- **WHAT THE EXERCISE ASKS**
Copy word for word each line from the one that has "(right - wall, front" to the last line of the records, with no other lines.

- **GIVEN RECORDS**
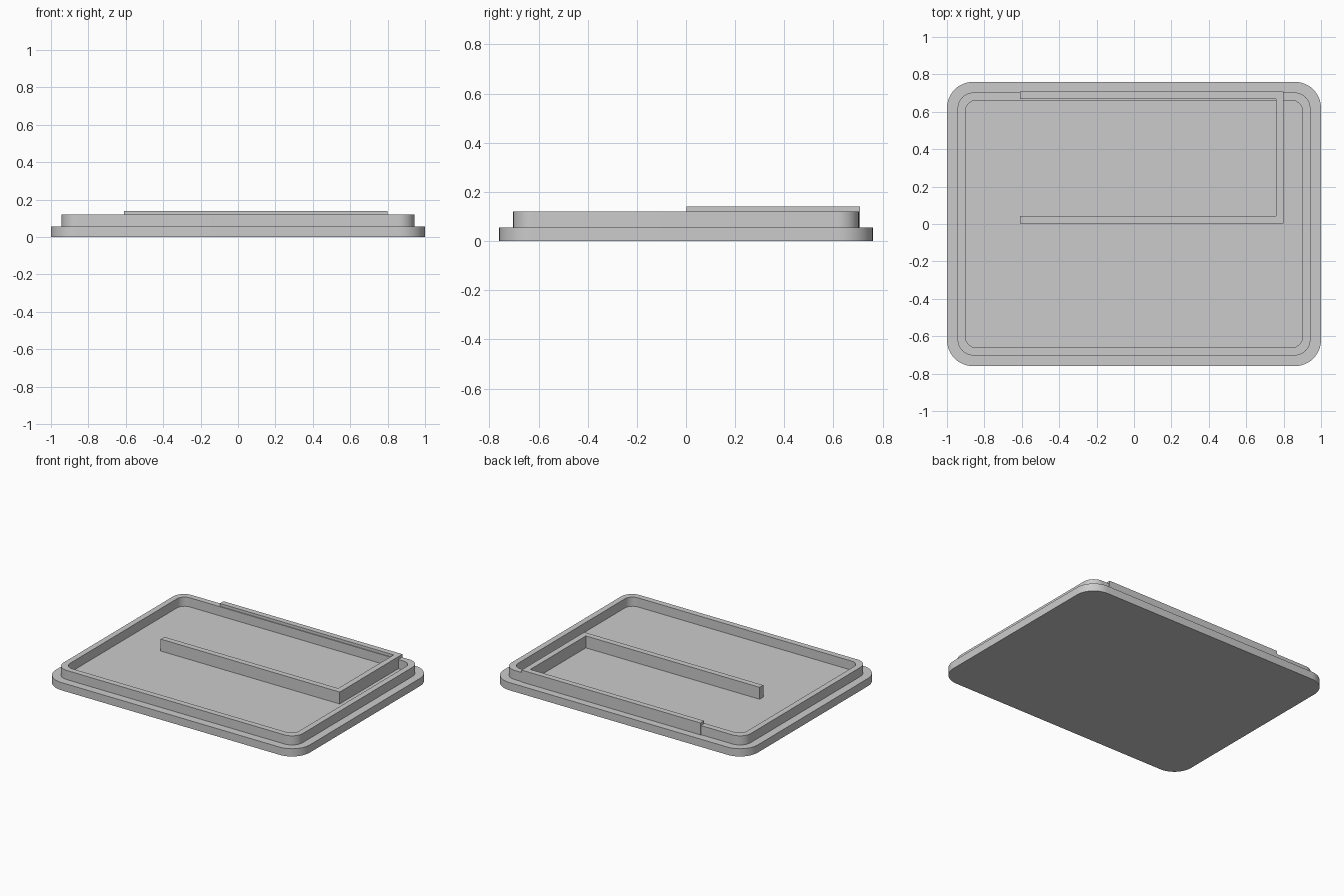
import bpy
import bmesh
from math import cos, sin, pi, radians

cube = bpy.data.objects.get("Cube")
if cube:
    bpy.data.objects.remove(cube, do_unlink=True)

grey = bpy.data.materials.new("plain grey")
grey.use_nodes = True
colour = (0.6, 0.6, 0.6, 1)
grey.diffuse_color = colour
grey.node_tree.nodes["Principled BSDF"].inputs["Base Color"].default_value = colour

CORNER_STEPS = 12
FLOOR = 0.055


def rounded_outline(half_x, half_y, radius):
    """Counter-clockwise outline of a rounded rectangle."""
    points = []
    for i, (sx, sy) in enumerate([(1, 1), (-1, 1), (-1, -1), (1, -1)]):
        cx, cy = sx * (half_x - radius), sy * (half_y - radius)
        for k in range(CORNER_STEPS + 1):
            a = (i + k / CORNER_STEPS) * pi / 2
            points.append((cx + radius * cos(a), cy + radius * sin(a)))
    return points


def stack(name, layers):
    """Skin a solid through (outline, height) layers and cap both ends."""
    bm = bmesh.new()
    rings = [[bm.verts.new((x, y, z)) for x, y in outline] for outline, z in layers]
    for low, high in zip(rings, rings[1:]):
        n = len(low)
        for i in range(n):
            j = (i + 1) % n
            bm.faces.new((low[i], low[j], high[j], high[i]))
    bm.faces.new(rings[0][::-1])
    bm.faces.new(rings[-1])
    bmesh.ops.recalc_face_normals(bm, faces=bm.faces)
    mesh = bpy.data.meshes.new(name)
    bm.to_mesh(mesh)
    bm.free()
    mesh.materials.append(grey)
    obj = bpy.data.objects.new(name, mesh)
    bpy.context.collection.objects.link(obj)
    return obj


# Lid: wide base plate, stepping in to a thin raised rim around a flat floor
base = rounded_outline(1.0, 0.76, 0.14)
rim_outer = rounded_outline(0.943, 0.703, 0.085)
rim_inner = rounded_outline(0.902, 0.661, 0.06)
lid = stack("lid", [(base, 0), (base, FLOOR), (rim_outer, FLOOR),
                    (rim_outer, 0.12), (rim_inner, 0.12), (rim_inner, FLOOR)])
bpy.ops.object.select_all(action="DESELECT")
lid.select_set(True)
bpy.context.view_layer.objects.active = lid
bpy.ops.object.shade_smooth_by_angle(angle=radians(30))

# U-shaped ridge standing on the floor, its back arm riding over the rim
left, right, front, back, wall = -0.61, 0.80, 0.002, 0.708, 0.041
ridge = [(left, front), (right, front), (right, back), (left, back),
         (left, back - wall), (right - wall, back - wall),
         (right - wall, front + wall), (left, front + wall)]
stack("ridge", [(ridge, FLOOR), (ridge, 0.14)])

- **EXPECTED ANSWER**
         (right - wall, front + wall), (left, front + wall)]
stack("ridge", [(ridge, FLOOR), (ridge, 0.14)])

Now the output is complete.